It’s the real estate agents‘ mantra: Location, location, location. You’ve probably heard the phrase often and may wonder what inspires agents to say the word three times. In a nutshell, location, location, location means homes can experience large increases or decreases in value due to nothing other than their location. The saying’s repeated three times for emphasis, and it is the number one rule in real estate, while also often the most overlooked.
The Epitome of Location, Location, Location
The most desirable locations with the highest home values are those in prime spots, such as the following:
- Areas with Top-rated school districts: Homebuyers with children are concerned about their children’s education and often will pay more for a home that is located in a highly desirable school district.
- Recreation and nature: Homes abutting the ocean, rivers, lakes or parks hold their value because of the location, providing they are not in the path of a possible natural hazard. People want to be near water or visually appealing settings.
- Scenic views: Some homes sell quickly and for top dollar because they provide sweeping panoramic views of the cityscapes, but even a glimpse of the ocean from one window is enough to substantiate a good location. Other sought-after views include mountains, greenbelts or golf courses.
- Entertainment and shopping: In many cities, you will find homes that are located within walking distance of movie theaters, restaurants and boutiques are more expensive than those located further outside of town. Many people would rather not drive if they can walk to nightlife.
- Conforming areas: People tend to gravitate toward others who share similar values and their homes reflect it. Homebuyers mostly prefer to be surrounded by similar types of properties in age and construction, where people just like them reside.
- Economically stable neighborhoods: Neighborhoods that stood the test of time and weathered economic downfalls are more likely to attract buyers who want to maintain value in their homes. These are people who expect pride of ownership to be evident.
- Public transportation, health care and jobs: Most people do not want to endure long commutes to work, the doctor’s office nor the airport. They prefer to be located close to emergency services and conveniences, so naturally homes in locations that shorten travel time are more desirable.

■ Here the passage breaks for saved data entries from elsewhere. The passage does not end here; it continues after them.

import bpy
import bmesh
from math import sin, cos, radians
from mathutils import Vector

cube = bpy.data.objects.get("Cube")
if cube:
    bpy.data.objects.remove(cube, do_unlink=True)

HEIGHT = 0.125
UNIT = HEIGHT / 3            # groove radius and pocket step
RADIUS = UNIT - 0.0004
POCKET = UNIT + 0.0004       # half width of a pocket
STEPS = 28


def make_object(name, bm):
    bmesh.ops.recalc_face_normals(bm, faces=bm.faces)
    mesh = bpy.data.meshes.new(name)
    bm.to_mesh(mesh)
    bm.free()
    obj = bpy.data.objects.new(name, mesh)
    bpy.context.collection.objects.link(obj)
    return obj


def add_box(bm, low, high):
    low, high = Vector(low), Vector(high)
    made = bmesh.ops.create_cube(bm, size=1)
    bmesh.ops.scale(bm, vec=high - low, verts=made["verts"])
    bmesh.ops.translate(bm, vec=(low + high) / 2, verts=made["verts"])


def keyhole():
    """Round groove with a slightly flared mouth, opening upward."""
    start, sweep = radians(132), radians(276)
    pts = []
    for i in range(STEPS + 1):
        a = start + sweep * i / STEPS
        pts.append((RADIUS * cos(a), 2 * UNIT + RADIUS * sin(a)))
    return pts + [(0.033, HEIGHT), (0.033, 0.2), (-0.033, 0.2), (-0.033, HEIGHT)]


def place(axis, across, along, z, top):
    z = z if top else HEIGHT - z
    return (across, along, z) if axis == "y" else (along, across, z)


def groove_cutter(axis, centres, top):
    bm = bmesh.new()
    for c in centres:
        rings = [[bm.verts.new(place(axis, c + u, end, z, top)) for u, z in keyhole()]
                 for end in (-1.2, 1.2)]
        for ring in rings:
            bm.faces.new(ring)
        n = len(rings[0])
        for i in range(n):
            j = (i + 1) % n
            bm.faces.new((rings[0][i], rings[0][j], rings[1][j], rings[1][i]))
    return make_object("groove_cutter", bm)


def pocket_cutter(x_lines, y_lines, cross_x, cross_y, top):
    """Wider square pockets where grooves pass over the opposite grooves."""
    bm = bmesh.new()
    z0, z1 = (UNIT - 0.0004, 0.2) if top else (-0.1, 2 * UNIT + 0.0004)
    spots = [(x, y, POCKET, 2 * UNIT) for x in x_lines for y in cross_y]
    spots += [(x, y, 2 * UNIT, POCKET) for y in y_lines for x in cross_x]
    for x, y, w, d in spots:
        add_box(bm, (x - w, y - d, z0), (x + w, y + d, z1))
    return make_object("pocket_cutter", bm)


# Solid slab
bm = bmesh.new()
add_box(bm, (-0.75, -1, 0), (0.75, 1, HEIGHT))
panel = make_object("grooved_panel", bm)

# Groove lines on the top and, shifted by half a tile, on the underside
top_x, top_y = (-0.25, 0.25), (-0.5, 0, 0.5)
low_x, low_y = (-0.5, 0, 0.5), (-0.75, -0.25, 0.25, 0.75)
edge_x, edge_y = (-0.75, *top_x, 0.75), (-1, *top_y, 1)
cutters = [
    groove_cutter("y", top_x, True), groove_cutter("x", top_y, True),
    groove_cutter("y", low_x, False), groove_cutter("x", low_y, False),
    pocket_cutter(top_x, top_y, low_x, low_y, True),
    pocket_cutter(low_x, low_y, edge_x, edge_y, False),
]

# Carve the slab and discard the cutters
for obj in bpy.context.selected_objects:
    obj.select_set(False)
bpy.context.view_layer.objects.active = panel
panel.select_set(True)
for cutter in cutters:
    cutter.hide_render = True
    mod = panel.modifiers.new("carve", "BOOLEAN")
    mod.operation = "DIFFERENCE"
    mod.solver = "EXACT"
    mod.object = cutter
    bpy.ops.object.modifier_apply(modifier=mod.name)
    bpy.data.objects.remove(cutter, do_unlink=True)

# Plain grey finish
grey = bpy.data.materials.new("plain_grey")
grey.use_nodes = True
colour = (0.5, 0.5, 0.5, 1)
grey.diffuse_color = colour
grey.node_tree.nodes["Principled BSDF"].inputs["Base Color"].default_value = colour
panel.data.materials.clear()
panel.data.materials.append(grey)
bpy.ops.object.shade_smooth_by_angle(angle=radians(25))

- In the center of the street: Some buyers refer corner locations, but most homebuyers want to be in the middle of the street, which makes them feel less vulnerable.
It’s almost easier to talk about what constitutes a bad location than to discuss good locations. That’s because the qualities that make a good location desirable can vary, depending on whether you’re looking in the city, the country or the mountains. Bad locations, by their general nature, are easier to pinpoint.
- Commercial/industrial areas
Unless you live downtown, commercial buildings on your block diminish residential real estate values. Part of the reason is because homeowners cannot control loitering. Homes next to gas stations or shopping centers are undesirable because of the noise factor, and nobody really wants to listen to truck engines idling at night or during early morning hours.
- Railroad tracks, freeways or under flight paths
Some city dwellers have homes close to railroad tracks and endure rumbling and other noise 24-hours a day. Excessive noise often makes buyers sell quickly, even when such homes are located in otherwise desirable areas.
- High crime areas
People want to feel safe. When cars come and go throughout the night, and the police often visit a neighborhood, the assumption is that the area may have a crime problem. This makes buyers wary of buying homes in that location.
- Economically depressed areas
If owners show no pride of ownership in maintaining their homes, evidenced by lack of maintenance, poor landscaping and junk in the yard, you might think twice about moving into such an area. On the other hand, some areas like this are at the center of proposed rehabilitation projects. But, rehabilitation is never a guarantee.
- Close to hazards
The bottom line: People don’t want to live next door to nuclear power plants. Few homebuyers want a transformer in their yard, either. If the neighborhood was built on a landfill or was recently swampland, pass and move on to the next. Always order a natural hazard report when buying a home.
When Circumstances Change
Even when you do find a home in a desirable location at what seems like the right price, it never hurts to look at additional factors such as any new construction close by, or vacant land that could be developed in the future into something that impacts the value of your potential new home.
Sometimes, in new home developments, zoning and building plans change. For example, a buyer purchased a home in Elk Grove, California, in early March just as new construction broke ground in a vacant field behind the home. Instead of putting up single-family homes as originally planned, the developer instead built apartment buildings, with walls within 3 feet of the existing homes.
The apartment buildings changed the whole landscape, and the homeowner’s formerly appealing nature views were now obstructed. Later in the year, a seller a few doors down tried to sell an identical square-footage home and found that he couldn’t get nearly the price he would have gotten if he had sold before the apartments were built. The presence of the apartment buildings significantly affected his home’s value.